Counting task for the data below: how many lines hold the word "function"? Answer with the number only.

--- Information provided Enclosed Below ---

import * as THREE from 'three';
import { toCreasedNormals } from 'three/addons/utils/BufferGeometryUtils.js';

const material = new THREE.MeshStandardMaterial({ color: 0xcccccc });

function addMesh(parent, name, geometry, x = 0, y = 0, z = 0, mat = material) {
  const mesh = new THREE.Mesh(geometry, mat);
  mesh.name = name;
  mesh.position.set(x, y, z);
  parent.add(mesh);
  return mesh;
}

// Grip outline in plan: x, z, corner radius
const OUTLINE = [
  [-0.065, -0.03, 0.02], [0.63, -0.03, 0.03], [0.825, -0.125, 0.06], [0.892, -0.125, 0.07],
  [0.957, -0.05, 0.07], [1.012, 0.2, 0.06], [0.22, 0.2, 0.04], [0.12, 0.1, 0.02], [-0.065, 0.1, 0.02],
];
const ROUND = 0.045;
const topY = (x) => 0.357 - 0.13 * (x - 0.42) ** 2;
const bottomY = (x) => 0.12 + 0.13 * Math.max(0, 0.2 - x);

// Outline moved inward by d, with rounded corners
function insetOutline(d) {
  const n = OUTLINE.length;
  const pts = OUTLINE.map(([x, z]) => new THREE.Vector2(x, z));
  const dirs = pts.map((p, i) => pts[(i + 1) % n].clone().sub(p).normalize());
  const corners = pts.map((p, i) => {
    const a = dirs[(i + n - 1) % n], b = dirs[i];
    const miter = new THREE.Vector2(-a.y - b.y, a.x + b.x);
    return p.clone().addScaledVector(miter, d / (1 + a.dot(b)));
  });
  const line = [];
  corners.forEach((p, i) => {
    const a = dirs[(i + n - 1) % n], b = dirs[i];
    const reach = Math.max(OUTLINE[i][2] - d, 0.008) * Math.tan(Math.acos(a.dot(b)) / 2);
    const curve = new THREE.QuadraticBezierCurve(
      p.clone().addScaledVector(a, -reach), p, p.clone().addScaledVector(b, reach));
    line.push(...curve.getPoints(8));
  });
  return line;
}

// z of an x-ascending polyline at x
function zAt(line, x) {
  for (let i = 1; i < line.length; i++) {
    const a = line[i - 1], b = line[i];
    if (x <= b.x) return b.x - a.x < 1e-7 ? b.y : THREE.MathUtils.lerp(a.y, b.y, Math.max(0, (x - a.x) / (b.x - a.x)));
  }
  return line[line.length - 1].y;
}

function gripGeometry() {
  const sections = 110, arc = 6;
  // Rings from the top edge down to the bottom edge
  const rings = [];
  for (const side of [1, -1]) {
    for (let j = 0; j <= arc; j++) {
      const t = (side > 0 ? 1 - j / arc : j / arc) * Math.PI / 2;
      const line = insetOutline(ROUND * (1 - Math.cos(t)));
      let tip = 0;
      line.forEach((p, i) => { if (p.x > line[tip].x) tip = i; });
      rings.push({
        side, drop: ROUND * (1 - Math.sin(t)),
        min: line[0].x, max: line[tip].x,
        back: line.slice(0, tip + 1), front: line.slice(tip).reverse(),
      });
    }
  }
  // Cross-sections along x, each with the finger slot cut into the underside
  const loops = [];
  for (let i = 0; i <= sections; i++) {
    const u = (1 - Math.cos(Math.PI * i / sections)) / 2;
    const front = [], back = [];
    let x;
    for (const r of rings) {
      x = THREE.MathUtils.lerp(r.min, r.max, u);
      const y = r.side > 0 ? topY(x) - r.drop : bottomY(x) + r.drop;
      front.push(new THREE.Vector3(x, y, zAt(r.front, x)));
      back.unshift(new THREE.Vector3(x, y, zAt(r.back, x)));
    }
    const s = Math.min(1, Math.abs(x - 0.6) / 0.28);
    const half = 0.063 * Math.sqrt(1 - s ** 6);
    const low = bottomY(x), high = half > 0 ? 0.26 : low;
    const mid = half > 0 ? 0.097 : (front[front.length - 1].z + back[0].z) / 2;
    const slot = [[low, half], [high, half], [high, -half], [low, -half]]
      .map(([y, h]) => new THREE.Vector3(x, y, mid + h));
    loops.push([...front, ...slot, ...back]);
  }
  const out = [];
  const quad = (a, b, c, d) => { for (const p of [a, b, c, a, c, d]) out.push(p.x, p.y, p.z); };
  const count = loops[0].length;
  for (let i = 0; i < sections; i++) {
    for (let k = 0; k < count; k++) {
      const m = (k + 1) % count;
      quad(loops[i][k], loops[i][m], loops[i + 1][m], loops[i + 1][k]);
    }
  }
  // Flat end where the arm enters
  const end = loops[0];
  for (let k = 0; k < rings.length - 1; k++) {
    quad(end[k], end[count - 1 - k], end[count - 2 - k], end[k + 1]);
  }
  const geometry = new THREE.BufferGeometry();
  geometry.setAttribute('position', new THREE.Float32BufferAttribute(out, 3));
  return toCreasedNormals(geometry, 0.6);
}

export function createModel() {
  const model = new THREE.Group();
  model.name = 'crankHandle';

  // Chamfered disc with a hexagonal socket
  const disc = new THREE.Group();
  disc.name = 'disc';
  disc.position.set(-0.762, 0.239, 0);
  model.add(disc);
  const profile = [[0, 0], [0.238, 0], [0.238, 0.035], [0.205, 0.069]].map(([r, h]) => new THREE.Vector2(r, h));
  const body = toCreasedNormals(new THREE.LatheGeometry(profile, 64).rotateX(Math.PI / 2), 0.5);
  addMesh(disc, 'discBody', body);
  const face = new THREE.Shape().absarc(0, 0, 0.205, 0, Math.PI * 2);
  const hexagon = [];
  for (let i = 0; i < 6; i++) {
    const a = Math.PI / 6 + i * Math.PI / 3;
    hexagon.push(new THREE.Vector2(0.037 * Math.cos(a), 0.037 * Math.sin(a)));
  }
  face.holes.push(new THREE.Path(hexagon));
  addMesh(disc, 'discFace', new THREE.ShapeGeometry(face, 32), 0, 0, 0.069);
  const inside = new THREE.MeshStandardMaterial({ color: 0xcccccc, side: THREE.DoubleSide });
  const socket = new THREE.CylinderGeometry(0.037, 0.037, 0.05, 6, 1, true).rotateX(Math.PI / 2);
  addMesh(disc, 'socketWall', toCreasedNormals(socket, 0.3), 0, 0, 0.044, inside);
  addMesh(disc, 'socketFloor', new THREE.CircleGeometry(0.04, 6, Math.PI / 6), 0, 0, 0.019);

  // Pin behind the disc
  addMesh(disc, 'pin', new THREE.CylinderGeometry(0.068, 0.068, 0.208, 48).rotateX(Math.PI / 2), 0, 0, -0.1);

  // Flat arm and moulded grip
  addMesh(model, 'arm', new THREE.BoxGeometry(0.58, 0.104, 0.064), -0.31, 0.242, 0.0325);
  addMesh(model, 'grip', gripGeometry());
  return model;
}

--- End of Enclosed Information provided ---
--- Information provided Enclosed Below ---

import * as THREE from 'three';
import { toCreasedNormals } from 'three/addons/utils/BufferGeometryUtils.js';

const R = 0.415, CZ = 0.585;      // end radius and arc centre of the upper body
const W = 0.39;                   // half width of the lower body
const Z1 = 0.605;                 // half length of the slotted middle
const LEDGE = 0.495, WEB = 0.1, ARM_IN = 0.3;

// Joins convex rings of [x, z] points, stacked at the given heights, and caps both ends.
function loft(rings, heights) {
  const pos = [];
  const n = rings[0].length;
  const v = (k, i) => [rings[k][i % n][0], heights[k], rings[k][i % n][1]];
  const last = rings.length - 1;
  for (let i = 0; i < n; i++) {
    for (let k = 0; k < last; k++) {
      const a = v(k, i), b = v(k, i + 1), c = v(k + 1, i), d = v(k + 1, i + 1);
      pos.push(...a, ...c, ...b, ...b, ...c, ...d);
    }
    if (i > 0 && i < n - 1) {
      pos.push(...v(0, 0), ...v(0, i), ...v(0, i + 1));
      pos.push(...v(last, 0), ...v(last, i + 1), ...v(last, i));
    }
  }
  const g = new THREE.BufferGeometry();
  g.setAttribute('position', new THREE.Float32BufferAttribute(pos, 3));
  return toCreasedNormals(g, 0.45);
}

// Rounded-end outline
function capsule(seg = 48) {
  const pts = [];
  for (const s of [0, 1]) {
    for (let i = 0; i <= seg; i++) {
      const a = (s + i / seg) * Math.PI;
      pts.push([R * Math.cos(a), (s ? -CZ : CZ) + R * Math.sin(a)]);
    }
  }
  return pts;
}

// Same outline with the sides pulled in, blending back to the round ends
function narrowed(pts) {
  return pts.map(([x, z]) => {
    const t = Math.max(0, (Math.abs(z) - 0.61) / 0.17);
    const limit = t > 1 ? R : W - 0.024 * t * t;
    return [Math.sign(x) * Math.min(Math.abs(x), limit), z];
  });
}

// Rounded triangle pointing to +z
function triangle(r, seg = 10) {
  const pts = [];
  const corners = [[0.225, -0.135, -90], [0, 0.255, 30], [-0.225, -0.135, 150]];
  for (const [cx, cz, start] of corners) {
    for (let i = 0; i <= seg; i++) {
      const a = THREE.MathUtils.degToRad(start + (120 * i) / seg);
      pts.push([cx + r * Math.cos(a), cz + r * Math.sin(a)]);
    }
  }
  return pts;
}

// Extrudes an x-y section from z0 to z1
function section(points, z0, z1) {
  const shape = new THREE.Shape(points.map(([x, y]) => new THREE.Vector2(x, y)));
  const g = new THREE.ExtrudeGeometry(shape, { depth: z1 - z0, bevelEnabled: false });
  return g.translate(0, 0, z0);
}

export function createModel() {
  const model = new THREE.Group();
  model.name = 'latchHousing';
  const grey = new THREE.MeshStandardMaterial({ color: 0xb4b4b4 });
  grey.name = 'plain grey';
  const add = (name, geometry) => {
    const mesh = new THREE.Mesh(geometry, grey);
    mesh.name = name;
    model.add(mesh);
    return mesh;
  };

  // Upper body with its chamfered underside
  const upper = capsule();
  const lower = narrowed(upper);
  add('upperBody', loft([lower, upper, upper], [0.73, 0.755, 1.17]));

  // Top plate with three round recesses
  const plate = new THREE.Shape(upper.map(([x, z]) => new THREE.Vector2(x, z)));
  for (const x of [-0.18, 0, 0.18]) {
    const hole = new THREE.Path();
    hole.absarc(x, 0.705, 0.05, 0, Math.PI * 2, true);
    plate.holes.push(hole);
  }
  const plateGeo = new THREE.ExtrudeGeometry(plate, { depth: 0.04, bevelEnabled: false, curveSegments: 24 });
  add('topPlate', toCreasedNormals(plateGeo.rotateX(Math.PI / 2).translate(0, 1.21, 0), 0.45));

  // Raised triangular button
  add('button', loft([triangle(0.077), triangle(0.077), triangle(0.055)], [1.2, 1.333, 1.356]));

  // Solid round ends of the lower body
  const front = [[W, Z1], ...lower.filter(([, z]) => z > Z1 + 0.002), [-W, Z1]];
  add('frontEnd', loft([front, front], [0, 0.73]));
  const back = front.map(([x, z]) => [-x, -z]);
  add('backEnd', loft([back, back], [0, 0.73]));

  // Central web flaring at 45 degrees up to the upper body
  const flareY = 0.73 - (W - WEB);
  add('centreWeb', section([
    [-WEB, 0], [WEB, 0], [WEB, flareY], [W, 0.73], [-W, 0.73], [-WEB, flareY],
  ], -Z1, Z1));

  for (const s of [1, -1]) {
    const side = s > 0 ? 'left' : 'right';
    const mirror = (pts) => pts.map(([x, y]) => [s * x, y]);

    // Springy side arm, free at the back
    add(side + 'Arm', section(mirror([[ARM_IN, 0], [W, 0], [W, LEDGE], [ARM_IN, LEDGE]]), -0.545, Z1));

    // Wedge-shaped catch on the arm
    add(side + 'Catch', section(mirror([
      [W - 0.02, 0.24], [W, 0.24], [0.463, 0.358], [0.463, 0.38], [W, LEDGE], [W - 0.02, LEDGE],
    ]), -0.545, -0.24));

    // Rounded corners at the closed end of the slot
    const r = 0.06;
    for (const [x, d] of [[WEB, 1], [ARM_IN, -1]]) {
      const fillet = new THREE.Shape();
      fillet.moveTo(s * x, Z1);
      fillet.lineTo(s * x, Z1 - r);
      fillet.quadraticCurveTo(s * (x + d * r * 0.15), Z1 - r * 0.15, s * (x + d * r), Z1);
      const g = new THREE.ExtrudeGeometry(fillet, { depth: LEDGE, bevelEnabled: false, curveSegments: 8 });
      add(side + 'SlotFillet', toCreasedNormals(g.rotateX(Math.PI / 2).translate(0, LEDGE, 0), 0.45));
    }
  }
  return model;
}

--- End of Enclosed Information provided ---
--- Information provided Enclosed Below ---

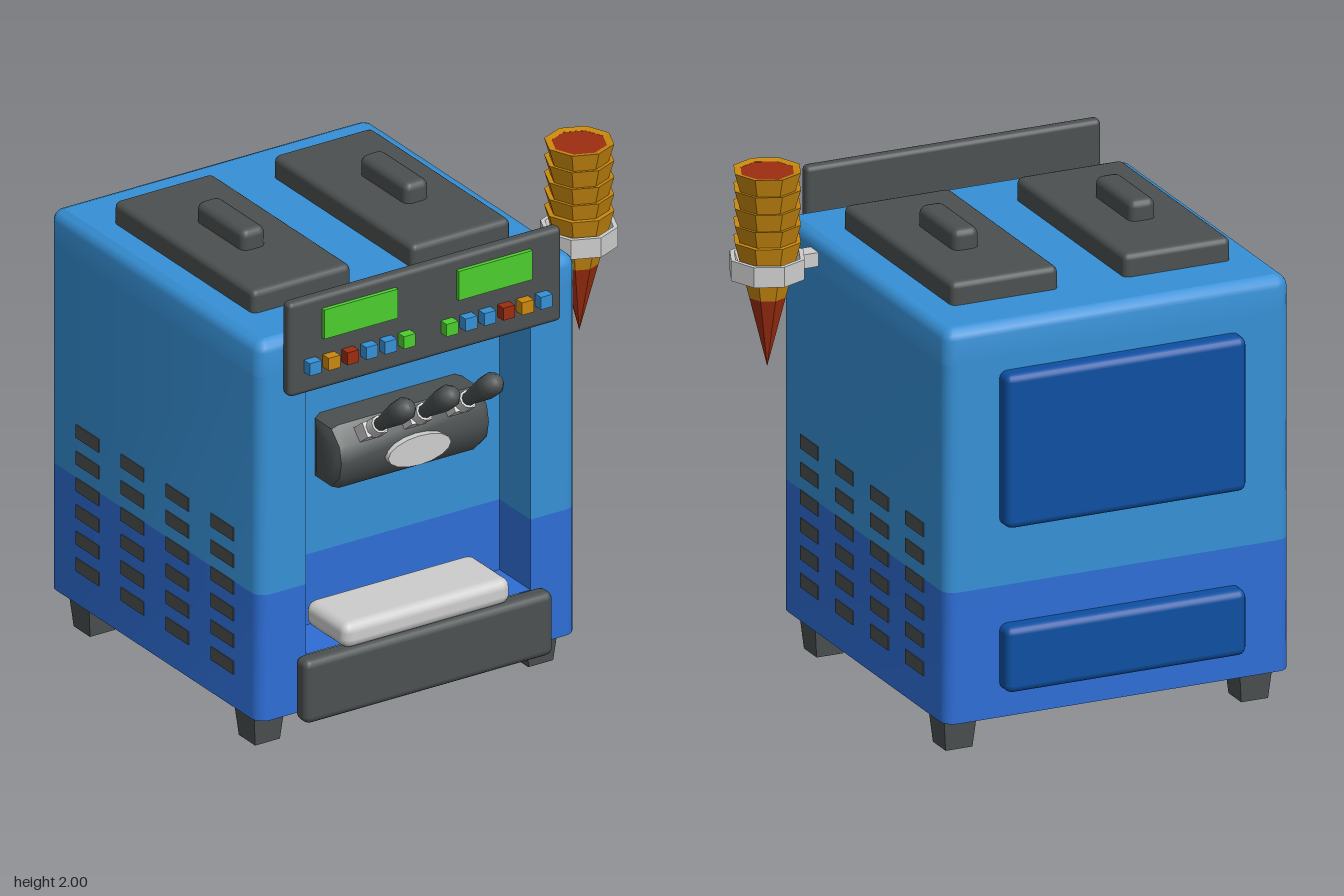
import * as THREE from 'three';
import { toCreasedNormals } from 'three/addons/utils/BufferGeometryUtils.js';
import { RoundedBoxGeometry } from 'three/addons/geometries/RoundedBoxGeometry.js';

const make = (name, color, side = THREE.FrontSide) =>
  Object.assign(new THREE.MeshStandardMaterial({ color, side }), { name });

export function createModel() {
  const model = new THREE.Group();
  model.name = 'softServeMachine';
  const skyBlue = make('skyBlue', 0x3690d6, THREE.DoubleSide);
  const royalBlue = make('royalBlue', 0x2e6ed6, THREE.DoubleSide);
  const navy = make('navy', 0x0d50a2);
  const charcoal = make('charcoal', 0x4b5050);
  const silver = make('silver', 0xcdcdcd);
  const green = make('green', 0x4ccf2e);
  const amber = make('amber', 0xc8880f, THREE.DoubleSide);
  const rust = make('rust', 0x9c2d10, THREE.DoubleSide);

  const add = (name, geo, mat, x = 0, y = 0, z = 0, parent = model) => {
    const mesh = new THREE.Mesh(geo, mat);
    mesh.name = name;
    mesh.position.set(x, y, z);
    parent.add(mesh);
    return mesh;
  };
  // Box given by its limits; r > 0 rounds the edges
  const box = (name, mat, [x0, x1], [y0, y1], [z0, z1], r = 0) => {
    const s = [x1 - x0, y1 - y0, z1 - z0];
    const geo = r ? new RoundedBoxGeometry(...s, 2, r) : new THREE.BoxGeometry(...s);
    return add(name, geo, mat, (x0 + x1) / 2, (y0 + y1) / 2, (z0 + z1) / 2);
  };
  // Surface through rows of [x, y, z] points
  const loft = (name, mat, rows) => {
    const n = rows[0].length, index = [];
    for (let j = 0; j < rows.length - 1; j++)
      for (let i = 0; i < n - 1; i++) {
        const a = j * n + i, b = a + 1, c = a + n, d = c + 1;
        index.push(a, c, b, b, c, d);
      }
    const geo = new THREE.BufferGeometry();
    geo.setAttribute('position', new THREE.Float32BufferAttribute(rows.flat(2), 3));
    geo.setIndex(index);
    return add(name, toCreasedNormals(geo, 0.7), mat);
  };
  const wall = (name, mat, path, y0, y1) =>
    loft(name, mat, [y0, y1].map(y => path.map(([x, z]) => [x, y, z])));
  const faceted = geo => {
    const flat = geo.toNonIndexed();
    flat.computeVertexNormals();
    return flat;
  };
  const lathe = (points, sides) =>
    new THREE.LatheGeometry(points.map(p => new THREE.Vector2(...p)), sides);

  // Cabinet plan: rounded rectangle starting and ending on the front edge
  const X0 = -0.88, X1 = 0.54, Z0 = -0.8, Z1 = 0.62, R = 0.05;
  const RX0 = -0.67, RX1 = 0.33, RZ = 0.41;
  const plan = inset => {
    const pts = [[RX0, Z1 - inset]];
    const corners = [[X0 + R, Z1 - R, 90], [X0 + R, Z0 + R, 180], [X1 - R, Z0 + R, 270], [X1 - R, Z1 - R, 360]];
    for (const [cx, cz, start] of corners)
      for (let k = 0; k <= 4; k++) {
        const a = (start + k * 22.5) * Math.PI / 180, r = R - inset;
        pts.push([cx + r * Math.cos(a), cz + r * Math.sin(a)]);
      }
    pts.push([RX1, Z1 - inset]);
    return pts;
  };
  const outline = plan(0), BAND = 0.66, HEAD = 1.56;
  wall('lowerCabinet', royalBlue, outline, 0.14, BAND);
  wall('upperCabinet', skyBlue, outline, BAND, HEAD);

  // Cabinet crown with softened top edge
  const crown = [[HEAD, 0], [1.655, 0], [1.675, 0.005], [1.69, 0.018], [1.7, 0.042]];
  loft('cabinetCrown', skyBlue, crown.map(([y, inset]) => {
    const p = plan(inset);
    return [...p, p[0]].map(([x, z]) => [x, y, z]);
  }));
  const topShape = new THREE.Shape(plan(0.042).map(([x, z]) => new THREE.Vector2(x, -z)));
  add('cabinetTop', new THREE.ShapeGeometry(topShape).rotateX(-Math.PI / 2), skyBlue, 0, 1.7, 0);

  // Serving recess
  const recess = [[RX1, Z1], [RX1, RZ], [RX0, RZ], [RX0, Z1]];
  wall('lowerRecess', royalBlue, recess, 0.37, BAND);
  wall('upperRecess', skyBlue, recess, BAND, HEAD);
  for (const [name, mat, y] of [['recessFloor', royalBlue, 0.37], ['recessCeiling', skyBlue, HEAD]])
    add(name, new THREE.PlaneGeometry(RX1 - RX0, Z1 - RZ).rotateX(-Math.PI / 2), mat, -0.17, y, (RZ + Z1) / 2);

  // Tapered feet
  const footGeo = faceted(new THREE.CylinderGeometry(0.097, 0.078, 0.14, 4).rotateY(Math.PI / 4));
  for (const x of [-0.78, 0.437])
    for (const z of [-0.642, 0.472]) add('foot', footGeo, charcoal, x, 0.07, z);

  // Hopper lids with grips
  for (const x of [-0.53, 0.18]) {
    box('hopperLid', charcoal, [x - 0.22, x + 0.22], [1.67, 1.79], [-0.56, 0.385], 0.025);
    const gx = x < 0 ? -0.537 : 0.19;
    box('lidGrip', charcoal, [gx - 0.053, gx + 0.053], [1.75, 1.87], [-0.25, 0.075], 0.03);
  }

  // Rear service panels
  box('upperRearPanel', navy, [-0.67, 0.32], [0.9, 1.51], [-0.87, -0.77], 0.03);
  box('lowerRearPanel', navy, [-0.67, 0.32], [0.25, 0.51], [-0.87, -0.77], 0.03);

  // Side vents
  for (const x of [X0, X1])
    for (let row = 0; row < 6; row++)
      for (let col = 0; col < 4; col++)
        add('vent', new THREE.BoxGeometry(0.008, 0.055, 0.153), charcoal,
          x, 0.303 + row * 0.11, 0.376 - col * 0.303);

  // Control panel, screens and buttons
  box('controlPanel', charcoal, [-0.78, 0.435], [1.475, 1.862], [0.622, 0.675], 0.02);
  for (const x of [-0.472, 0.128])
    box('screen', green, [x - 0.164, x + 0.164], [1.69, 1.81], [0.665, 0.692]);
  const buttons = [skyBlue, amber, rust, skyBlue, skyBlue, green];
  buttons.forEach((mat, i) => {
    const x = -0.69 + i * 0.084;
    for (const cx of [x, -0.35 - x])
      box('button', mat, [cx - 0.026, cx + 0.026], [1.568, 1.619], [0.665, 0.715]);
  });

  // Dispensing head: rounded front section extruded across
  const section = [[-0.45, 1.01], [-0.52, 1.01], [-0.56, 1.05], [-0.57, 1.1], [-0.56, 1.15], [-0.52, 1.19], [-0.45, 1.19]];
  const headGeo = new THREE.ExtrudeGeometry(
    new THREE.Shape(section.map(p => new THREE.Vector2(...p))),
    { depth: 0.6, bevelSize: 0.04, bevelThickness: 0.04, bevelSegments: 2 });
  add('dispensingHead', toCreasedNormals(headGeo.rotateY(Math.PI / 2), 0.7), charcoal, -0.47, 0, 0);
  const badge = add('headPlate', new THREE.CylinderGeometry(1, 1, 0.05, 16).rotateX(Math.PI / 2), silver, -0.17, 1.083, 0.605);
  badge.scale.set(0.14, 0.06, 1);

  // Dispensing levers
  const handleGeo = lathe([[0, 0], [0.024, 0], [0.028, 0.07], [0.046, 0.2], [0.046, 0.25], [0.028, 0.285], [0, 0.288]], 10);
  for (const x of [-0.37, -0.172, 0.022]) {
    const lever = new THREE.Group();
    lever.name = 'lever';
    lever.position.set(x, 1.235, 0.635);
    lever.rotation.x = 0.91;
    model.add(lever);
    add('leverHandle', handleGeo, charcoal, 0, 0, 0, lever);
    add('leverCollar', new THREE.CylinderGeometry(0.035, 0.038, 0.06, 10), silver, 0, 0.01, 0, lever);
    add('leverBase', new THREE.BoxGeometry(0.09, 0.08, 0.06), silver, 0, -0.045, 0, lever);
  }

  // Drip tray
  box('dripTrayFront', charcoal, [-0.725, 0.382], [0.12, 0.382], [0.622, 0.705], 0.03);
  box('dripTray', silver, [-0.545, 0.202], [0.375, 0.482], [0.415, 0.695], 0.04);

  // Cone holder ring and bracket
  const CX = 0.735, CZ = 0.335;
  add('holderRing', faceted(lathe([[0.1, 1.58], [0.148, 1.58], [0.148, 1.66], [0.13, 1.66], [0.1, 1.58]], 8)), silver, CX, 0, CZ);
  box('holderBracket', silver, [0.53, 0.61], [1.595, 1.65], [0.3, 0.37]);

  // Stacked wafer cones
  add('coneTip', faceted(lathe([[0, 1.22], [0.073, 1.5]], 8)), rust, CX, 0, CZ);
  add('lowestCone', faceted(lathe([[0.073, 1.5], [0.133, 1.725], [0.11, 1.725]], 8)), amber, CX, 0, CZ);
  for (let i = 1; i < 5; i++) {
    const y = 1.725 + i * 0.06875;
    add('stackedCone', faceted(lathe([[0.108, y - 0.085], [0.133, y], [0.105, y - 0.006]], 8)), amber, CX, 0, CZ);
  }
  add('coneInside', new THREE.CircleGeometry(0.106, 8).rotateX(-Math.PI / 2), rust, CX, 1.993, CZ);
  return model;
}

--- End of Enclosed Information provided ---

Response below: 12